Well, here it is: the last photo I took in Madrid, Spain before flying back to the States. I took this picture sitting at my gate, waiting to board a plane to Charlotte. Ahead of me waited an 8-hour flight back to the U.S., a trip through customs, a bit of a layover, and one final flight back to Cleveland, where my family was waiting to pick me up.
I’ve now been back home for a couple days, and I’ve had some time to reflect on my trip from more of a distance—I think I’ll simply use this post to put down a few final thoughts about my experience.
Thought #1: The return trip wasn’t so bad.
For some reason, I was a lot more worried about flying back to the United States than I was flying out to Spain. Maybe it was because I’d heard that going through U.S. customs took forever, or because I didn’t know quite as many people from my study abroad program who happened to be on the same flight as me this time around. But it all went off without a hitch! In general, I had very few problems traveling between the two countries, and throughout Madrid while I was there, which I am very grateful for.
Thought #2: Culture shock is real.
At my pre-departure orientation in the spring, I heard about culture shock, and I believed it was real—however, I didn’t think I’d experience much of it in Spain. But now, looking back, I can see that there are definitely a few cultural differences between the U.S. and Spain. For example, in Spain, people don’t say “please,” “thank you,” and “you’re welcome” quite as often as we do here in the States. I never quite got used to that; I still said all of those things plenty of times, and probably too often. There is also less smiling at people in public; I’m used to smiling at people if I make eye contact with them, but that is apparently less common in Spain. Another thing—maybe this isn’t technically a “cultural” difference, but a difference nonetheless—is that air conditioning isn’t as widely used in Spain. Needless to say, it was a little toasty in a lot of the restaurants and stores there. All of these differences go to show that there is always something new, big or small, to learn and experience while traveling abroad!
Thought #3: Everyone should consider studying abroad.
I cannot begin to express how valuable this study abroad experience was for me, and how much I would encourage everyone to consider studying abroad. Personally, as someone who is majoring in Spanish at the University of Alabama, it helped me improve upon my Spanish skills. But even if you are not studying the language spoken in a particular country, a study abroad experience would still be a great idea. I learned so much beyond just the Spanish language; I learned about history and about a different culture. I gained confidence in my ability to navigate a foreign country, met new friends, and made countless beautiful memories. So, if you are reading this and you are somebody who is thinking about studying abroad, or interning abroad, or traveling abroad in any capacity, I was strongly encourage you to do so—you won’t regret it.

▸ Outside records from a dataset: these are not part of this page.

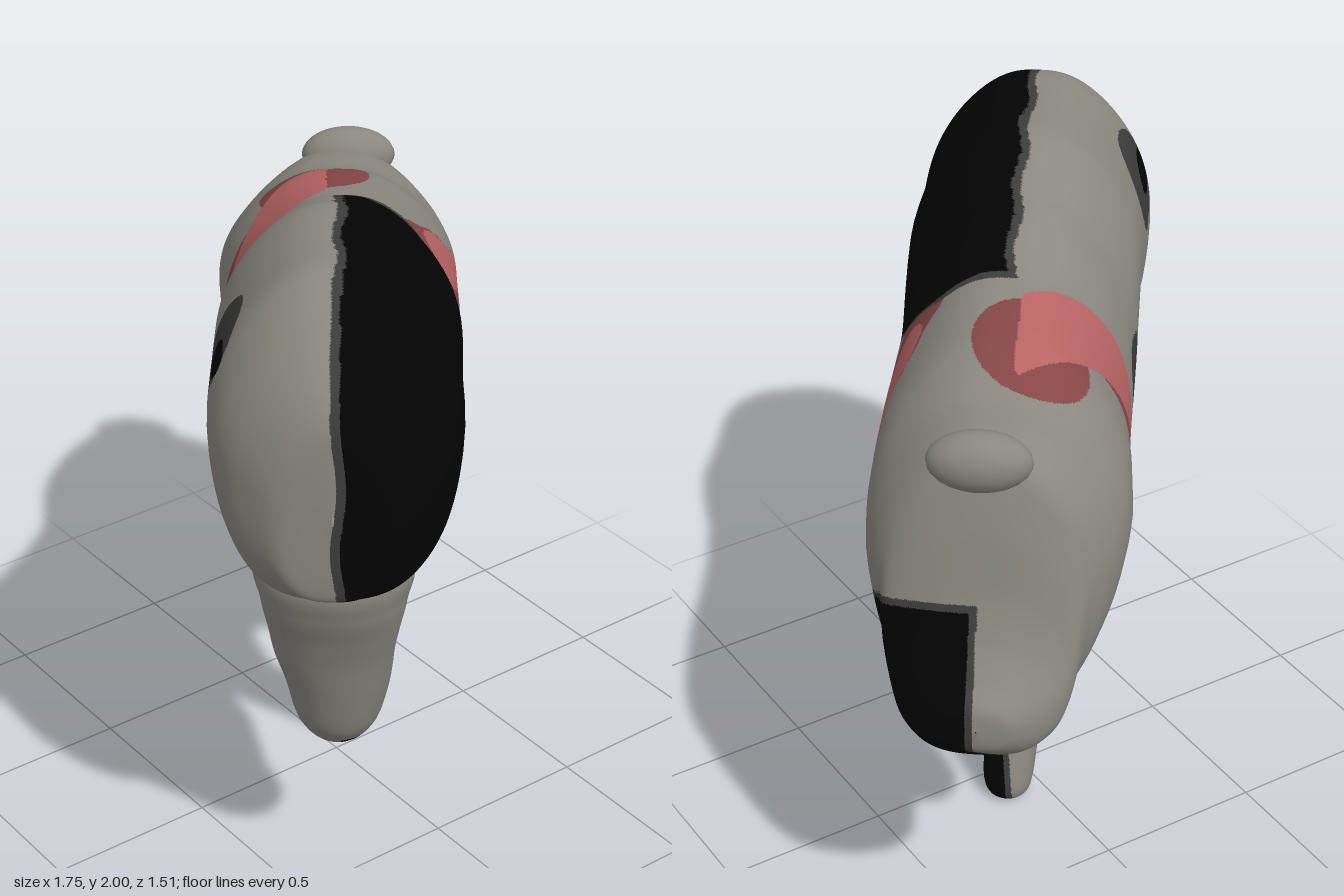
import * as THREE from 'three';

const mat = (name, color) => Object.assign(new THREE.MeshStandardMaterial({ color }), { name });

// Local frame: x runs from snout (-) to rump (+), z is the thickness of the animal.
const YAW = -0.652;
const GREY = 0, DARK = 1, BLACK = 2, RED = 3, MAROON = 4;

// Smooth curve through rows of numbers, three columns from a starting column
const curve = (rows, c) => new THREE.CatmullRomCurve3(
  rows.map(r => new THREE.Vector3(r[c], r[c + 1], r[c + 2])), false, 'catmullrom', 0.4);

const power = (s, e) => Math.sign(s) * Math.pow(Math.abs(s), e);

// Piecewise linear lookup in [x, y] pairs
function lookup(pairs, x) {
  if (x <= pairs[0][0]) return pairs[0][1];
  for (let i = 1; i < pairs.length; i++) {
    const [x0, y0] = pairs[i - 1], [x1, y1] = pairs[i];
    if (x <= x1) return y0 + (y1 - y0) * (x - x0) / (x1 - x0);
  }
  return pairs[pairs.length - 1][1];
}

// Distance from (x, y) to a segment
function segment(x, y, ax, ay, bx, by) {
  const dx = bx - ax, dy = by - ay;
  const t = Math.min(1, Math.max(0, ((x - ax) * dx + (y - ay) * dy) / (dx * dx + dy * dy)));
  return Math.hypot(x - ax - t * dx, y - ay - t * dy);
}

// Closed skin of n rings with m points; faces are sorted by the colour rule
// and split where a colour border crosses them
function skin(name, n, m, point, paint, materials) {
  const base = new THREE.BufferGeometry(), pos = [], index = [];
  for (let i = 0; i <= n; i++)
    for (let j = 0; j < m; j++) pos.push(...point(i / n, j / m * Math.PI * 2));
  for (let i = 0; i < n; i++) {
    for (let j = 0; j < m; j++) {
      const k = (j + 1) % m;
      const a = i * m + j, b = a + m, c = (i + 1) * m + k, d = i * m + k;
      index.push(a, b, c, a, c, d);
    }
  }
  base.setAttribute('position', new THREE.Float32BufferAttribute(pos, 3));
  base.setIndex(index);
  base.computeVertexNormals();
  const normal = base.attributes.normal.array;

  // A corner holds position and normal in one list of six numbers
  const corner = q => [...pos.slice(q * 3, q * 3 + 3), ...normal.slice(q * 3, q * 3 + 3)];
  const mid = (a, b) => a.map((v, i) => (v + b[i]) / 2);
  const buckets = materials.map(() => []);
  const emit = (a, b, c, depth) => {
    const [p, q, r] = [a, b, c].map(v => paint(v[0], v[1], v[2]));
    if (depth > 0 && (p !== q || q !== r)) {
      const ab = mid(a, b), bc = mid(b, c), ca = mid(c, a);
      for (const t of [[a, ab, ca], [ab, b, bc], [ca, bc, c], [ab, bc, ca]]) emit(...t, depth - 1);
    } else buckets[q === r ? q : p].push(a, b, c);
  };
  for (let i = 0; i < index.length; i += 3)
    emit(corner(index[i]), corner(index[i + 1]), corner(index[i + 2]), 2);

  const geo = new THREE.BufferGeometry(), all = buckets.flat();
  geo.setAttribute('position', new THREE.Float32BufferAttribute(all.flatMap(v => v.slice(0, 3)), 3));
  geo.setAttribute('normal', new THREE.Float32BufferAttribute(all.flatMap(v => v.slice(3)), 3));
  let start = 0;
  buckets.forEach((b, q) => {
    if (b.length) geo.addGroup(start, b.length, q);
    start += b.length;
  });
  const mesh = new THREE.Mesh(geo, materials);
  mesh.name = name;
  return mesh;
}

// Limb from rows [x, y, z, half width in x, half width in z, 0], bottom to top
function limb(name, rows, paint, materials) {
  const path = curve(rows, 0), size = curve(rows, 3);
  return skin(name, 48, 32, (t, a) => {
    const p = path.getPoint(t), s = size.getPoint(t);
    return [p.x - Math.max(0.001, s.x) * Math.sin(a), p.y, p.z + Math.max(0.001, s.y) * Math.cos(a)];
  }, paint, materials);
}

// Lower edge of the black back, upper edge of the black muzzle, underside of the jaw
const backEdge = [[-0.14, 1.7], [-0.06, 1.52], [0.07, 1.44], [0.33, 1.35], [0.64, 1.17], [1, 1.12]];
const muzzleEdge = [[-1, 1.28], [-0.88, 1.23], [-0.5, 1.04]];
const jaw = [[-1, 0.82], [-0.79, 0.82], [-0.58, 0.96], [-0.42, 0.93]];

function bodyPaint(x, y, z) {
  const wx = x * 0.795 - z * 0.607, wz = x * 0.607 + z * 0.795;
  const wobble = 0.008 * Math.sin(23 * x + 17 * y);
  // black back with a thin dark rim
  const inside = Math.min(-z, y - lookup(backEdge, x), x + 0.15) + wobble;
  if (inside > 0.025) return BLACK;
  if (inside > 0) return DARK;
  // black muzzle on one side, reaching under the jaw
  const under = 3 * Math.max(0, lookup(jaw, x) + 0.04 - y);
  const muzzle = Math.min(under - z - 0.03, lookup(muzzleEdge, x) - y + wobble, -0.46 - x);
  if (muzzle > 0.02) return BLACK;
  if (muzzle > 0) return DARK;
  // small black mark under the chest
  if (y < 0.9 && Math.hypot((wx + 0.19) / 0.045, (y - 0.825) / 0.03) < 1) return BLACK;
  if (z > 0.03) {
    // spots on the front flank
    if (y > 1.45 && Math.hypot((wx - 0.335) / 0.065, (y - 1.715 - 0.4 * (wx - 0.335)) / 0.05) < 1) return BLACK;
    if (Math.hypot((wx - 0.29) / 0.112, (y - 1.72 - 0.5 * (wx - 0.29)) / 0.125) < 1) return DARK;
    if (Math.hypot((wx + 0.135) / 0.08, (y - 1.37) / 0.12) < 1) return DARK;
    // red strip, narrowing downward
    if (y > 1.29 && Math.abs(wx + 0.32) < 0.03 + 0.2 * (y - 1.29)) return RED;
    if (segment(wx, y, -0.32, 1.6, -0.4, 1.24) < 0.085 + wobble) return MAROON;
  }
  // patch over the shoulders
  if (y > 1.45 && Math.hypot((wx + 0.36) / 0.175, (wz + 0.19) / 0.15) < 1) return MAROON;
  if (z < -0.1) {
    // slanting band on the far flank
    if (segment(x, y, -0.2, 1.59, -0.47, 1.345) < 0.072 + wobble) return RED;
    if (segment(x, y, -0.14, 1.62, -0.55, 1.23) < 0.1 + wobble) return MAROON;
    if (Math.hypot((x + 0.39) / 0.115, (y - 1.07) / 0.09) < 1) return DARK;
  }
  return spot(x, y, z);
}

// Dark patch behind the front leg
const spot = (x, y, z) =>
  Math.hypot((x - 0.17 - 0.15 * (y - 0.97)) / 0.1, (y - 0.97) / 0.19, (z + 0.09) / 0.16) < 1 ? DARK : GREY;

// Far side of the long leg, with a thin dark rim
function longLegPaint(x, y, z) {
  const inside = Math.min(0.65 - y, -z - 0.08 * y);
  return inside > 0.018 ? BLACK : inside > 0 ? DARK : spot(x, y, z);
}

export function createModel() {
  const model = new THREE.Group();
  model.name = 'animal';
  const materials = [
    mat('grey fur', 0x8a8780), mat('dark grey', 0x3c3c3c), mat('black', 0x030303),
    mat('red', 0xb86464), mat('dark red', 0x854646),
  ];

  // Body and head: [x, bottom, top, half thickness, z centre, narrowing of the underside]
  const rows = [
    [-1.045, 0.92, 0.94, 0.002, -0.02, 0], [-1.035, 0.87, 1, 0.09, -0.02, 0],
    [-0.99, 0.82, 1.06, 0.17, -0.02, 0], [-0.94, 0.81, 1.14, 0.22, -0.02, 0],
    [-0.9, 0.81, 1.26, 0.245, -0.02, 0.05], [-0.865, 0.81, 1.45, 0.265, -0.02, 0.1],
    [-0.825, 0.81, 1.61, 0.28, -0.015, 0.1], [-0.78, 0.83, 1.65, 0.31, -0.01, 0.15],
    [-0.7, 0.88, 1.665, 0.34, -0.005, 0.2], [-0.58, 0.96, 1.68, 0.355, 0, 0.25],
    [-0.42, 0.93, 1.75, 0.35, -0.005, 0.4], [-0.25, 0.83, 1.78, 0.345, -0.015, 0.5],
    [-0.1, 0.81, 1.81, 0.34, -0.015, 0.55], [0.02, 0.81, 1.88, 0.335, -0.01, 0.55],
    [0.12, 0.88, 1.91, 0.335, -0.01, 0.5], [0.2, 1.02, 1.95, 0.335, -0.01, 0.4],
    [0.32, 1.12, 2, 0.335, -0.01, 0.25], [0.52, 1.08, 2, 0.335, -0.005, 0.2],
    [0.7, 1.08, 2, 0.335, -0.005, 0.15], [0.81, 1.1, 1.93, 0.315, -0.005, 0.1],
    [0.89, 1.13, 1.84, 0.265, 0, 0], [0.95, 1.17, 1.76, 0.2, 0, 0],
    [0.985, 1.2, 1.67, 0.135, 0, 0], [0.995, 1.42, 1.46, 0.002, 0, 0],
  ];
  const spine = curve(rows, 0), girth = curve(rows, 3);
  model.add(skin('body', 200, 96, (t, a) => {
    const s = spine.getPoint(t), g = girth.getPoint(t);
    const up = power(Math.sin(a), 0.75), side = power(Math.cos(a), 0.75);
    const narrow = up > 0 ? 1 - 0.33 * up * up : 1 - g.z * (-up) ** 1.5;
    return [s.x, (s.y + s.z) / 2 + (s.z - s.y) / 2 * up, g.y + Math.max(0.001, g.x) * side * narrow];
  }, bodyPaint, materials));

  // Ear ridge
  const ear = new THREE.Mesh(new THREE.SphereGeometry(1, 24, 16), materials[GREY]);
  ear.name = 'ear';
  ear.scale.set(0.075, 0.085, 0.14);
  ear.position.set(-0.8, 1.625, -0.03);
  model.add(ear);

  // Long front leg, black on its far side
  model.add(limb('longFrontLeg', [
    [-0.14, 0, -0.02, 0, 0, 0], [-0.14, 0.01, -0.02, 0.06, 0.055, 0],
    [-0.13, 0.06, -0.02, 0.085, 0.075, 0], [-0.075, 0.25, -0.01, 0.09, 0.085, 0],
    [-0.015, 0.45, 0, 0.1, 0.1, 0], [0.035, 0.62, 0, 0.105, 0.105, 0],
    [0.055, 0.8, 0, 0.15, 0.14, 0], [0.045, 0.95, 0, 0.19, 0.165, 0],
    [0.04, 1.1, 0, 0.2, 0.18, 0], [0.02, 1.3, 0, 0, 0, 0],
  ], longLegPaint, materials));

  // Short front leg with a small black mark
  model.add(limb('shortFrontLeg', [
    [-0.42, 0.41, -0.03, 0, 0, 0], [-0.42, 0.415, -0.03, 0.06, 0.06, 0],
    [-0.42, 0.48, -0.03, 0.1, 0.1, 0], [-0.39, 0.65, -0.02, 0.1, 0.1, 0],
    [-0.34, 0.82, -0.02, 0.13, 0.12, 0], [-0.3, 0.95, -0.02, 0.17, 0.13, 0],
    [-0.28, 1.1, 0, 0, 0, 0],
  ], (x, y, z) => y > 0.5 && y < 0.7 && x < -0.4 && z < -0.05 ? BLACK : GREY, materials));

  // Hind leg with a black mark under the foot
  model.add(limb('hindLeg', [
    [0.63, 0.52, -0.01, 0, 0, 0], [0.63, 0.53, -0.01, 0.065, 0.065, 0],
    [0.635, 0.6, -0.01, 0.115, 0.115, 0], [0.655, 0.73, -0.01, 0.135, 0.145, 0],
    [0.71, 0.86, 0, 0.115, 0.165, 0], [0.74, 0.96, 0, 0.12, 0.18, 0],
    [0.74, 1.06, 0, 0.16, 0.2, 0], [0.71, 1.18, 0, 0.2, 0.21, 0], [0.7, 1.36, 0, 0, 0, 0],
  ], (x, y, z) => y < 0.55 && z < -0.02 ? BLACK : GREY, materials));

  // Second hind leg, bent and joined to the foot around a small gap
  model.add(limb('bentHindLeg', [
    [0.59, 0.62, 0, 0, 0, 0], [0.56, 0.67, 0, 0.11, 0.1, 0],
    [0.49, 0.76, 0, 0.15, 0.12, 0], [0.45, 0.84, 0, 0.145, 0.13, 0],
    [0.43, 0.92, 0, 0.125, 0.13, 0], [0.46, 1.01, 0, 0.16, 0.14, 0],
    [0.51, 1.1, 0, 0.21, 0.18, 0], [0.5, 1.3, 0, 0, 0, 0],
  ], () => GREY, materials));

  model.rotation.y = YAW;
  const root = new THREE.Group();
  root.name = 'model';
  root.add(model);
  return root;
}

It has been a pleasure to write these blog posts throughout my study abroad experience; I hope they’ve been helpful to somebody out there. And remember, if you’re thinking about studying abroad, GO FOR IT!
Gracias por leer,